Task brief >>
Please copy out every line in the entries that includes the word "Vector".

Given data >>

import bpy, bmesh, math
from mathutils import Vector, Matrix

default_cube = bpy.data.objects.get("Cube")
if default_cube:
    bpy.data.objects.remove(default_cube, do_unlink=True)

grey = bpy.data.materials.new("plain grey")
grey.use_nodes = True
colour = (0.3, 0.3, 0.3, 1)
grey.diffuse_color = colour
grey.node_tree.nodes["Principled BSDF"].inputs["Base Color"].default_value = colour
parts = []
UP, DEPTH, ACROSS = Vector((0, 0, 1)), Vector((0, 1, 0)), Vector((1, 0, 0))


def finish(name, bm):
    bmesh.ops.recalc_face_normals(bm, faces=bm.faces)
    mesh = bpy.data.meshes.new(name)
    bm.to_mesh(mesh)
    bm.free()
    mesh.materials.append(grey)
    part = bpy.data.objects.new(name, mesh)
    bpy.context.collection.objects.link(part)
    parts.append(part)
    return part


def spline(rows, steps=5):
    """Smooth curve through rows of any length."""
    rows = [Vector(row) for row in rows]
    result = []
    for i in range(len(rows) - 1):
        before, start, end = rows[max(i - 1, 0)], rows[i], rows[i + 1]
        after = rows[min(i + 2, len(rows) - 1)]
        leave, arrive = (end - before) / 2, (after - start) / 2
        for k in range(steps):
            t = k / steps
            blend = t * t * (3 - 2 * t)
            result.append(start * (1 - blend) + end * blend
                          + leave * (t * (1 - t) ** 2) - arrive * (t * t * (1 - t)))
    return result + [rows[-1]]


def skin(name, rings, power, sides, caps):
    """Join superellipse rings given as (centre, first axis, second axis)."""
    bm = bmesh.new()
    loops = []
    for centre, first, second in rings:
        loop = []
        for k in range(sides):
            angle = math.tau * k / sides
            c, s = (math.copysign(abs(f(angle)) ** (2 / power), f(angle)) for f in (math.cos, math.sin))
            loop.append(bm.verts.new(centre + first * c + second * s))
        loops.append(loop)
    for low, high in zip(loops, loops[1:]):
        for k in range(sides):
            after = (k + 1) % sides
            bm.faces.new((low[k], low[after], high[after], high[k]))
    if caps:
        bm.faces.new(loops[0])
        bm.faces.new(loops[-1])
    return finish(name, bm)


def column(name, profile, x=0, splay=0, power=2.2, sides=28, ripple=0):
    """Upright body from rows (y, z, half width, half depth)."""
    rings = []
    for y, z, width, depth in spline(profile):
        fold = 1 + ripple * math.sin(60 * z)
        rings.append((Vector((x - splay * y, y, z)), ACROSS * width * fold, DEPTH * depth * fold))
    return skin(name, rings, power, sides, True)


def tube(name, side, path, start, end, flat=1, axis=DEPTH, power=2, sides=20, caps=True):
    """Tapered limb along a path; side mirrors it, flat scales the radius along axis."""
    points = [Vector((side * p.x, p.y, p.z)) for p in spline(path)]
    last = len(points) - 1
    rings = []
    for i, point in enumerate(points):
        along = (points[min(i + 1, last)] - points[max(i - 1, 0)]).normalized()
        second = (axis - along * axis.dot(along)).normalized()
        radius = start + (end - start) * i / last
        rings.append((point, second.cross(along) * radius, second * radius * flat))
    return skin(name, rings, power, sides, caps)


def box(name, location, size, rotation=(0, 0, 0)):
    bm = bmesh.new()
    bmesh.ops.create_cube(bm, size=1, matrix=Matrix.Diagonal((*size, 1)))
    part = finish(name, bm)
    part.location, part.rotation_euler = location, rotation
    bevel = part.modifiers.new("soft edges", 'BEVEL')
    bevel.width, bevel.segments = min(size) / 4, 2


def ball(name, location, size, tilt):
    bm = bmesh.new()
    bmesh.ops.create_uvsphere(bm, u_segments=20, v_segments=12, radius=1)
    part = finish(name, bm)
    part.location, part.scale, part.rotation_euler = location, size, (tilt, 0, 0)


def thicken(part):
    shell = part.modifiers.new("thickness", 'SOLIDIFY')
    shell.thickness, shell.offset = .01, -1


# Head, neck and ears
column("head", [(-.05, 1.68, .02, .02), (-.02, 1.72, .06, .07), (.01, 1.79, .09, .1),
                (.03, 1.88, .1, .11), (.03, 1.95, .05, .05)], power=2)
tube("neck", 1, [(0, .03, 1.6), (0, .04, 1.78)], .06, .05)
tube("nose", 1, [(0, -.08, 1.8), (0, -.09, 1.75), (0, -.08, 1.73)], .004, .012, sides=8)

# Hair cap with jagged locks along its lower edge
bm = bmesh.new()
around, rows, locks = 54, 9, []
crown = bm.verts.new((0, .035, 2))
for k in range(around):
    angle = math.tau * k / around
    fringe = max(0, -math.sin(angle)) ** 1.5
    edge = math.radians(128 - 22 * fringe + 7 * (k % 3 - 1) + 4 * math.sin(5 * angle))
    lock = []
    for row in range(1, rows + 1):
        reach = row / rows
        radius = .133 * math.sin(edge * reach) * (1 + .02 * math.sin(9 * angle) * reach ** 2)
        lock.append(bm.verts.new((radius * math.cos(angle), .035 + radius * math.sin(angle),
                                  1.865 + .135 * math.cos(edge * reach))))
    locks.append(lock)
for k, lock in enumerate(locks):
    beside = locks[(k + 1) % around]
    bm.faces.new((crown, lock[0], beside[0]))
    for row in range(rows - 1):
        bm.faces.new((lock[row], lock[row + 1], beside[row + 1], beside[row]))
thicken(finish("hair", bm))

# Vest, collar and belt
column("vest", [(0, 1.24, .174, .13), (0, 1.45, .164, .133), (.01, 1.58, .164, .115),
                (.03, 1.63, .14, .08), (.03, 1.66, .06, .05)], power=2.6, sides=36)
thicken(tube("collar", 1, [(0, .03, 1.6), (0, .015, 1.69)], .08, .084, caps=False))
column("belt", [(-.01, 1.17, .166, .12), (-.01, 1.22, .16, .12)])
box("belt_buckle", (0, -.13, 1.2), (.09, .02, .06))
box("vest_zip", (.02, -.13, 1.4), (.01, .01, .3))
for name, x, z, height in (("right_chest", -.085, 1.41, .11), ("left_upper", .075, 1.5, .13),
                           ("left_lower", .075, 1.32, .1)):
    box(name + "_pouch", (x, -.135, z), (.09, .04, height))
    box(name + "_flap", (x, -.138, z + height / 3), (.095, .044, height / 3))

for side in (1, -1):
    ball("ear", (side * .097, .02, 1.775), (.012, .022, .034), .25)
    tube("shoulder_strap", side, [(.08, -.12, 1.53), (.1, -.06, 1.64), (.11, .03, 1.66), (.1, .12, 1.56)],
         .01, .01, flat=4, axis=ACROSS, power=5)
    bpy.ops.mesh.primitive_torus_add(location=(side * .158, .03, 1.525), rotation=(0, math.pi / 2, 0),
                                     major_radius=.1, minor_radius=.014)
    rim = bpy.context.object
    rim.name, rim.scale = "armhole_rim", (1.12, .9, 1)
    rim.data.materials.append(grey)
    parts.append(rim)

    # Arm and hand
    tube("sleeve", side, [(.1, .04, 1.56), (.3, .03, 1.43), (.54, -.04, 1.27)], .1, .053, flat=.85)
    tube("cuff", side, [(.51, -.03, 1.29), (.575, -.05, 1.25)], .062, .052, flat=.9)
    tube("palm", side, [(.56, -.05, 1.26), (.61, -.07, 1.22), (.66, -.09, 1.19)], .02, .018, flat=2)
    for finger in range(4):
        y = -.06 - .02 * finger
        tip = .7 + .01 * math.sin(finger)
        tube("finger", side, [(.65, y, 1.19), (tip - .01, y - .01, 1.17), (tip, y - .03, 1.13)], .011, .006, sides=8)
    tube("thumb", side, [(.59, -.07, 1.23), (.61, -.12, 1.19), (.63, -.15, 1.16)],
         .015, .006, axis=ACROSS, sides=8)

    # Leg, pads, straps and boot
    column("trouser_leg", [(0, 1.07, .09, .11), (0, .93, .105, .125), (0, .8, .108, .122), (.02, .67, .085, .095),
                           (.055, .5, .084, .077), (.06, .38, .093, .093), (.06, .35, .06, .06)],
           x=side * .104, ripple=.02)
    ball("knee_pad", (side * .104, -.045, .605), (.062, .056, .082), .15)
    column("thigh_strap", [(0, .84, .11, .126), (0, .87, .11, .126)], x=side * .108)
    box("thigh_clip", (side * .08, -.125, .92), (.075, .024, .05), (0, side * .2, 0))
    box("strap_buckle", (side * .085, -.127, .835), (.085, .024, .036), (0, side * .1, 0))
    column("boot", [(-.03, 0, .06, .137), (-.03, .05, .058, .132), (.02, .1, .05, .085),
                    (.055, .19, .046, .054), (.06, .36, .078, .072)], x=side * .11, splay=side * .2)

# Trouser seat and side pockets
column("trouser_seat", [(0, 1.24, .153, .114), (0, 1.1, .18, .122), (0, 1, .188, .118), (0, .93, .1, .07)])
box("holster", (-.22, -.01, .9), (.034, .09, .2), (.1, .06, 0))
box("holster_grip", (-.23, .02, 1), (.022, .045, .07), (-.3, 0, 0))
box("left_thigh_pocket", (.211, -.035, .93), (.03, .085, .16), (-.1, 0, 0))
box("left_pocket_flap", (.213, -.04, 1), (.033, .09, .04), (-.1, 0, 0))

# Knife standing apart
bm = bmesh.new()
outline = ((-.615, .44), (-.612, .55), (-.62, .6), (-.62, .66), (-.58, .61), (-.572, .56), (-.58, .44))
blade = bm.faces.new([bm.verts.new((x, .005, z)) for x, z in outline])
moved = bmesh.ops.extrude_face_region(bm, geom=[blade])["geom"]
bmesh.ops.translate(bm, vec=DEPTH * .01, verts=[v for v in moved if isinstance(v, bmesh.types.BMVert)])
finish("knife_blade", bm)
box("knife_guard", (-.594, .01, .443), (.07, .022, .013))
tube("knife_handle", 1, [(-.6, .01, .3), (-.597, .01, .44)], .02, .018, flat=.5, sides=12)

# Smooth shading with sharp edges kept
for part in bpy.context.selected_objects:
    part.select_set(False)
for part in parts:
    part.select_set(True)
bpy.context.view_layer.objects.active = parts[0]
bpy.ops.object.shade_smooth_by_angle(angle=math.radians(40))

Solved problem >>
from mathutils import Vector, Matrix
UP, DEPTH, ACROSS = Vector((0, 0, 1)), Vector((0, 1, 0)), Vector((1, 0, 0))
    rows = [Vector(row) for row in rows]
        rings.append((Vector((x - splay * y, y, z)), ACROSS * width * fold, DEPTH * depth * fold))
    points = [Vector((side * p.x, p.y, p.z)) for p in spline(path)]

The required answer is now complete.